In the evenings if we are not binge watching a DVD box set I will do a bit of writing after clearing up the evening meal. Writing in the evenings has only really taken off in the last year since I started writing my Supremacy novel.

I have to say that writing seems easier in the evening but I don’t want it to come between me and my wife so I tend to restrict it to periods when she is doing something else (marking, lesson planning, making cards, watching CSI or NCIS or some other anagram of them).

Welcome to my blog

Welcome to the online diary of my journey which will hopefully lead to me becoming a fully fledged science fiction author. This first entry describes where I am at the moment.

I have been writing seriously now for three years during which time I have written two novels and a number of short stories. I still need to revisit the first novel but it was the completion of the second one which prompted me to set up this blog.

I originally set out to write a short story detailing what happens when two fighter pilots find themselves crash landed on the same uninhabited planet and have to rely on one another to survive. But the story grew and I suddenly found I had a not so short story of over 25,000 words.

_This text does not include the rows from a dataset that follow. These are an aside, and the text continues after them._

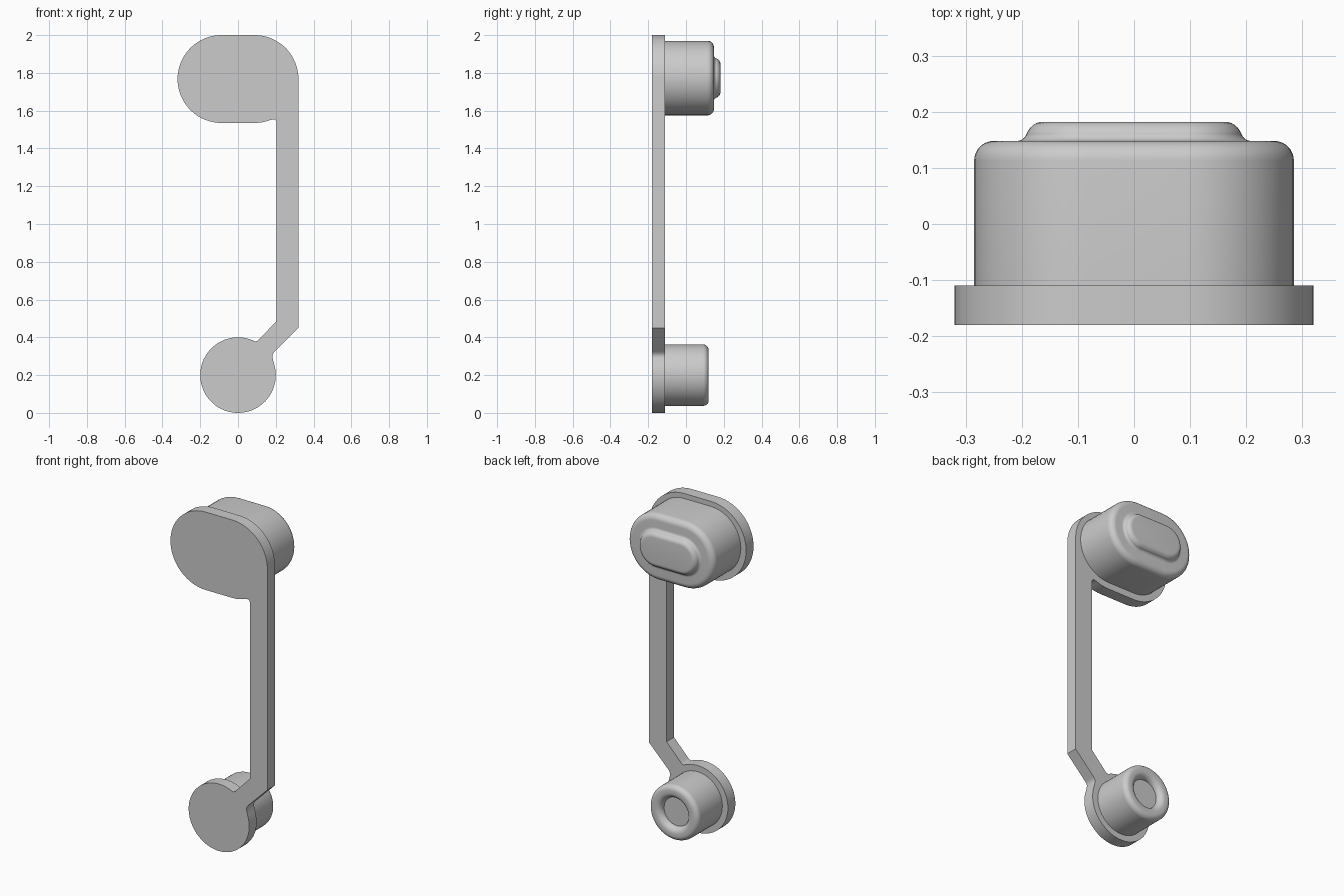
import bpy, bmesh
from math import sin, cos, radians, pi

cube = bpy.data.objects.get("Cube")
if cube:
    bpy.data.objects.remove(cube)

GREY = (0.6, 0.6, 0.6, 1)
mat = bpy.data.materials.new("plain grey")
mat.use_nodes = True
mat.diffuse_color = GREY
mat.node_tree.nodes["Principled BSDF"].inputs["Base Color"].default_value = GREY


def finish(name, bm):
    bmesh.ops.recalc_face_normals(bm, faces=bm.faces)
    mesh = bpy.data.meshes.new(name)
    bm.to_mesh(mesh)
    bm.free()
    mesh.materials.append(mat)
    obj = bpy.data.objects.new(name, mesh)
    bpy.context.collection.objects.link(obj)
    bpy.ops.object.select_all(action='DESELECT')
    obj.select_set(True)
    bpy.context.view_layer.objects.active = obj
    bpy.ops.object.shade_smooth_by_angle(angle=radians(35))


def arc(cx, cy, r, start, end, n):
    """Points on a circular arc, angles in degrees."""
    angles = [radians(start + (end - start) * i / n) for i in range(n + 1)]
    return [(cx + r * cos(a), cy + r * sin(a)) for a in angles]


def fillet(a, corner, b, n=6):
    """Rounded corner as a quadratic curve."""
    return [tuple((1 - t) ** 2 * p + 2 * t * (1 - t) * q + t * t * s
                  for p, q, s in zip(a, corner, b))
            for t in (i / n for i in range(n + 1))]


def stadium(half, r, z, n=24):
    return arc(half, z, r, -90, 90, n) + arc(-half, z, r, 90, 270, n)


def loft(name, half, z, profile):
    """Closed body through (radius, y) steps of a stadium or circle."""
    bm = bmesh.new()
    rings = []
    for r, y in profile:
        pts = stadium(half, r, z) if half else arc(0, z, r, 0, 360, 64)[:-1]
        rings.append([bm.verts.new((px, y, pz)) for px, pz in pts])
    for a, b in zip(rings, rings[1:]):
        for i in range(len(a)):
            j = (i + 1) % len(a)
            bm.faces.new((a[i], a[j], b[j], b[i]))
    bm.faces.new(rings[0])
    bm.faces.new(rings[-1])
    finish(name, bm)


# Flat strap plate: lower disc, cranked arm and upper stadium in one outline
FRONT, BACK = -0.18, -0.11
R, HALF, TOP_Z = 0.2325, 0.0875, 1.7675
outline = arc(0, 0.2, 0.2, 66, 378, 56)
outline += fillet((0.183, 0.29), (0.178, 0.31), (0.197, 0.327))
outline += [(0.32, 0.45)]
outline += arc(HALF, TOP_Z, R, 0, 90, 20)
outline += arc(-HALF, TOP_Z, R, 90, 270, 40)
outline += arc(HALF, TOP_Z, R, 270, 290, 6)
outline += fillet((0.18, 1.553), (0.205, 1.56), (0.205, 1.53))
outline += [(0.205, 0.487)]
outline += fillet((0.118, 0.396), (0.1, 0.373), (0.085, 0.381))[:-1]
bm = bmesh.new()
face = bm.faces.new([bm.verts.new((x, FRONT, z)) for x, z in outline])
new = bmesh.ops.extrude_face_region(bm, geom=[face])["geom"]
bmesh.ops.translate(bm, vec=(0, BACK - FRONT, 0),
                    verts=[v for v in new if isinstance(v, bmesh.types.BMVert)])
bm.faces.ensure_lookup_table()
finish("strap_plate", bm)

# Upper plug with rounded rim
PLUG_Z = 1.7725
loft("upper_plug", HALF, PLUG_Z,
     [(0.1975, BACK)] + arc(0.1625, 0.113, 0.035, 0, 90, 8))

# Raised pad with a flared foot and rounded edge
pad = [(0.1225, 0.145)] + fillet((0.1225, 0.148), (0.11, 0.148), (0.104, 0.16))
pad += fillet((0.104, 0.161), (0.094, 0.182), (0.075, 0.182))
loft("upper_plug_pad", HALF, PLUG_Z, pad)

# Lower plug with rounded rim and a shallow dished recess
cup = [(0.163, BACK)] + arc(0.133, 0.09, 0.03, 0, 90, 8)
cup += arc(0.12, 0.085, 0.035, 90, 180, 8)
loft("lower_plug", 0, 0.2, cup)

On top of that I then wrote a second and third part, each slightly longer than the first part and before I knew it I had something of novel length on my hands.

Each part is probably too long to sell in the short story market so I decided to go with the novel approach. However I’m dubious about following the traditional route to publishing with a novel which is to all extents and purposes three novellas. Therefore I decided to go down the self-publishing route.

It was having made this decision which prompted me (along with my wife) to make use of a blog to record the processes I go through in getting something available. I need to record the information somewhere as it will be useful for me in the future so a blog is as good a place as any. And my experience might be useful to other aspiring authors who decide to go down the same route.

Now that I have a blog I will probably use it to note other useful things such as what I’m currently reading, problems I have with my writing, etc.

Currently the novel is being read by a number of volunteers, so I’m hoping for a positive feedback before I commit to the self publishing of it. And as this is a blog, I’ll keep you posted.

I’ll keep the blog up to date with the status of the short stories. Currently three stories are out there – with Analog, Orson Scott Card’s Intergalactic Medicine Show and Tor.com.